Firstly, it is important for procurement to take the time to understand their stakeholder’s role and the key issues concerning their hiring activity, spend and usage of temporary labour. Having this ability to view situations from a variety of perspectives is important to get buy-in from various stakeholders.

To effectively manage temporary recruitment in complex and diverse businesses can be a challenge. Procurement must ensure they understand the needs of all hiring managers and departments in terms of their approach to hiring (short-term unplanned to long-term planned), the types of roles, volumes of workers, usage patterns (such as seasonal trends) and the number of recruitment agencies used.

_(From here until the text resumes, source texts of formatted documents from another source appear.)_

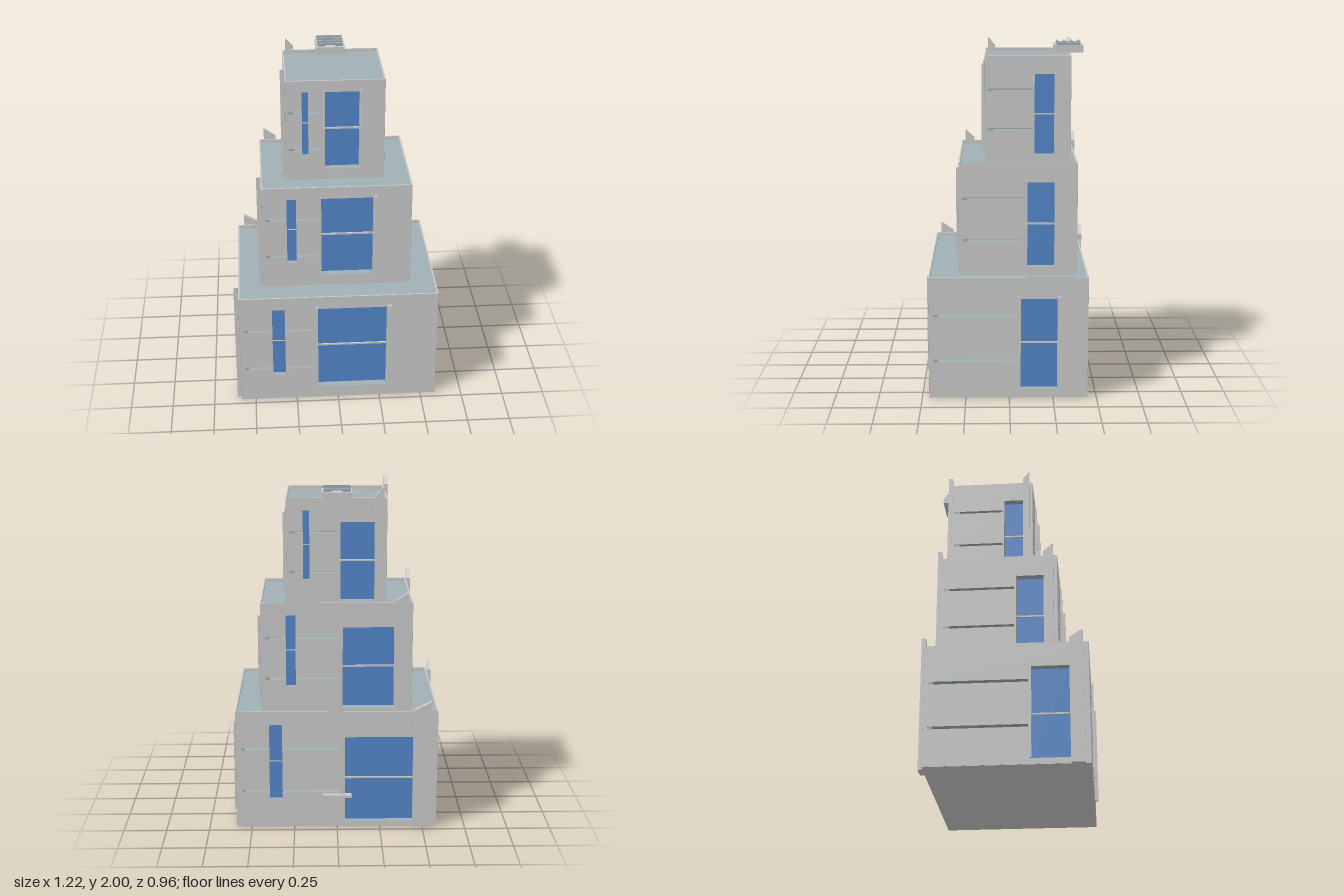
import * as THREE from 'three';

const wallMat = new THREE.MeshStandardMaterial({ color: 0xcccccc });
const roofMat = new THREE.MeshStandardMaterial({ color: 0xa0b0b4 });
const glassMat = new THREE.MeshStandardMaterial({ color: 0x5588cc });

const RECESS = 0.05; // wall thickness and depth of the window reveals
const RIM = 0.02;    // parapet height above the roof

// Box given by its limits on each axis
function box(parent, name, mat, [x0, x1], [y0, y1], [z0, z1]) {
  const mesh = new THREE.Mesh(new THREE.BoxGeometry(x1 - x0, y1 - y0, z1 - z0), mat);
  mesh.position.set((x0 + x1) / 2, (y0 + y1) / 2, (z0 + z1) / 2);
  mesh.name = name;
  parent.add(mesh);
  return mesh;
}

function polygon(points) {
  return points.map(([x, y]) => new THREE.Vector2(x, y));
}

function rect([x0, x1], [y0, y1]) {
  return polygon([[x0, y0], [x1, y0], [x1, y1], [x0, y1]]);
}

// Facade layouts: u runs left to right seen from outside, v runs up, both as fractions of the wall
const SLOT = { u: [0.166, 0.23], v: [0.24, 0.887] };
const GROOVES = [[0.302, 0.324], [0.672, 0.694]];
const FACADES = [
  { name: 'front', u: [0.396, 0.745], v: [0.106, 0.887], groove: [0.026, 0.375], slot: true },
  { name: 'right', u: [0.577, 0.808], v: [0.07, 0.826], groove: [0.03, 0.56] },
  { name: 'back', u: [0.54, 0.88], v: [0.04, 0.78], groove: [0.03, 0.52], slot: true, pillar: true },
  { name: 'left', u: [0.65, 0.88], v: [0.05, 0.8], groove: [0.03, 0.63], pillar: true },
];

// One wall with its openings, glass and trims; its outer surface is at z = 0
function buildFacade(f, L, H) {
  const g = new THREE.Group();
  g.name = f.name + 'Facade';
  const X = u => (u - 0.5) * L;
  const Y = v => v * H;
  const xs = f.u.map(X), ys = f.v.map(Y), gx = f.groove.map(X);
  const sx = SLOT.u.map(X), sy = SLOT.v.map(Y);

  // Wall panel with cut-outs
  const shape = new THREE.Shape(rect([-L / 2 + 0.001, L / 2 - 0.001], [0.002, H - RIM]));
  const cut = pts => shape.holes.push(new THREE.Path(pts));
  cut(rect(xs, ys));
  if (f.slot) {
    // Narrow window and the grooves crossing it form one opening
    const right = [[sx[1], sy[0]]], left = [[sx[0], sy[0]]];
    for (const [a, b] of GROOVES) {
      right.push([sx[1], Y(a)], [gx[1], Y(a)], [gx[1], Y(b)], [sx[1], Y(b)]);
      left.push([sx[0], Y(a)], [gx[0], Y(a)], [gx[0], Y(b)], [sx[0], Y(b)]);
    }
    right.push([sx[1], sy[1]]);
    left.push([sx[0], sy[1]]);
    cut(polygon([...right, ...left.reverse()]));
    box(g, 'narrowGlass', glassMat, sx, sy, [-0.055, -0.03]);
    const my = (sy[0] + sy[1]) / 2;
    box(g, 'narrowWindowBar', wallMat, sx, [my - 0.002, my + 0.002], [-0.03, -0.026]);
  } else {
    for (const v of GROOVES) cut(rect(gx, v.map(Y)));
  }
  const geo = new THREE.ExtrudeGeometry(shape, { depth: RECESS, bevelEnabled: false });
  geo.translate(0, 0, -RECESS);
  const wall = new THREE.Mesh(geo, [wallMat, roofMat]);
  wall.name = 'wall';
  g.add(wall);

  // Main window
  box(g, 'glass', glassMat, xs, ys, [-0.055, -0.045]);
  const mid = (ys[0] + ys[1]) / 2;
  box(g, 'windowBar', wallMat, xs, [mid - 0.005, mid + 0.005], [-0.05, -0.037]);

  // Roof parapet
  box(g, 'parapet', wallMat, [-L / 2, L / 2], [H - RIM, H], [-0.008, 0]);

  // Vertical trims beside the window, or a pillar with a slanted top
  const trimY = [ys[0], ys[1] + Y(0.02)];
  box(g, 'thinTrim', wallMat, [xs[0] - 0.012 * L, xs[0] - 0.001 * L], trimY, [-0.01, 0.013]);
  if (f.pillar) {
    const [p0, p1] = [X(0.883), X(0.966)];
    const profile = new THREE.Shape(polygon([[p0, 0], [p1, 0], [p1, H + 0.065], [p0, H + 0.015]]));
    const pillar = new THREE.Mesh(
      new THREE.ExtrudeGeometry(profile, { depth: 0.025, bevelEnabled: false }), wallMat);
    pillar.name = 'pillar';
    g.add(pillar);
  } else {
    box(g, 'thickTrim', wallMat, [xs[1] + 0.003 * L, xs[1] + 0.02 * L], trimY, [-0.01, 0.02]);
  }
  return g;
}

// One storey: solid core and roof, surrounded by four facades
function buildTier(name, w, h, d) {
  const tier = new THREE.Group();
  tier.name = name;
  const cx = w / 2 - RECESS, cz = d / 2 - RECESS;
  box(tier, 'coreAndRoof', roofMat, [-cx, cx], [0.003, h - RIM], [-cz, cz]);
  box(tier, 'floor', wallMat, [-w / 2 + 0.001, w / 2 - 0.001], [0, 0.004], [-d / 2 + 0.001, d / 2 - 0.001]);
  FACADES.forEach((f, i) => {
    const side = i % 2 === 1;
    const facade = buildFacade(f, side ? d : w, h);
    const angle = i * Math.PI / 2, dist = (side ? w : d) / 2;
    facade.rotation.y = angle;
    facade.position.set(Math.sin(angle) * dist, 0, Math.cos(angle) * dist);
    tier.add(facade);
  });
  return tier;
}

export function createModel() {
  const model = new THREE.Group();
  model.name = 'steppedTower';

  // Storeys: width, height, depth, then position
  const tiers = [
    ['lowerStorey', 1.175, 0.71, 0.91, 0.002, 0, 0.005],
    ['middleStorey', 0.873, 0.65, 0.679, 0.002, 0.69, -0.052],
    ['upperStorey', 0.57, 0.615, 0.495, 0.002, 1.32, -0.11],
  ];
  for (const [name, w, h, d, x, y, z] of tiers) {
    const tier = buildTier(name, w, h, d);
    tier.position.set(x, y, z);
    model.add(tier);
  }

  // Small ledge on the back wall
  box(model, 'backLedge', wallMat, [-0.085, 0.085], [0.19, 0.205], [-0.482, -0.44]);

  // Roof vent overhanging the back, with rails and slats on top
  const vent = new THREE.Group();
  vent.name = 'roofVent';
  model.add(vent);
  box(vent, 'ventBox', wallMat, [-0.085, 0.085], [1.935, 1.978], [-0.438, -0.268]);
  for (const s of [-1, 1]) {
    box(vent, 'ventRail', roofMat, [s * 0.053 - 0.022, s * 0.053 + 0.022], [1.976, 1.988], [-0.422, -0.283]);
  }
  for (const z of [-0.416, -0.374, -0.332, -0.29]) {
    box(vent, 'ventSlat', roofMat, [-0.076, 0.076], [1.985, 1.998], [z - 0.005, z + 0.005]);
  }
  return model;
}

Understanding these challenges from the perspective of the stakeholder is crucial for procurement to add value.

2. Identify and support what is most important to them and achievement of their goals

Secondly, being personal in your approach to identify and support your various stakeholders is crucial for procurement. The usage of temporary workers is likely to vary by division, location and even by hiring manager. You may have divisions that have a high volume of homogenous temporary roles that require workers to be available with little notice. Others may have low or disparate usage but require a long lead in time to secure the best available candidates. Identifying this complexity is crucial in order to procure a solution that helps your stakeholders achieve their goals.

3. Work together in terms of input into key elements of the procurement process – e.g. selection of suppliers, performance management and review

Having put yourself in the shoes of your stakeholders and identifying what is important to them, it is essential for your stakeholders to have input into key elements of the procurement process. From a temporary labour perspective, this will be the type of recruitment model required (from a sole supply arrangement, Preferred Supplier List (PSL) or Managed Service Provider in either a neutral vendor or master vendor basis) or the quality of service required. Agreement of performance management metrics and review processes is also essential for procurement to ensure on-going collaboration with stakeholders.

4. Provide a feedback loop in terms of supplier (and indeed procurement) performance

An agreed process for feedback is essential for procurement and your internal stakeholders. This helps procurement ensure recruitment agencies are helping your stakeholders achieve their objectives and to sense check that the services procured are fit for purpose.

5. Find and use technology that works as an enabler, not a barrier

Too often procurement purchase technology to help better manage the temporary recruitment category through central control of usage, visibility of recruitment spend and management information. This can frustrate hiring managers if the system is overly complex, cumbersome or an administrative burden. Getting stakeholder buy-in to the use of technology is crucial for it to be an enabler and not a barrier.

By following the five steps highlighted and explained in further detail on the webinar, you’ll dramatically improve stakeholder engagement. You can view the full webinar now on our Youtube channel​.​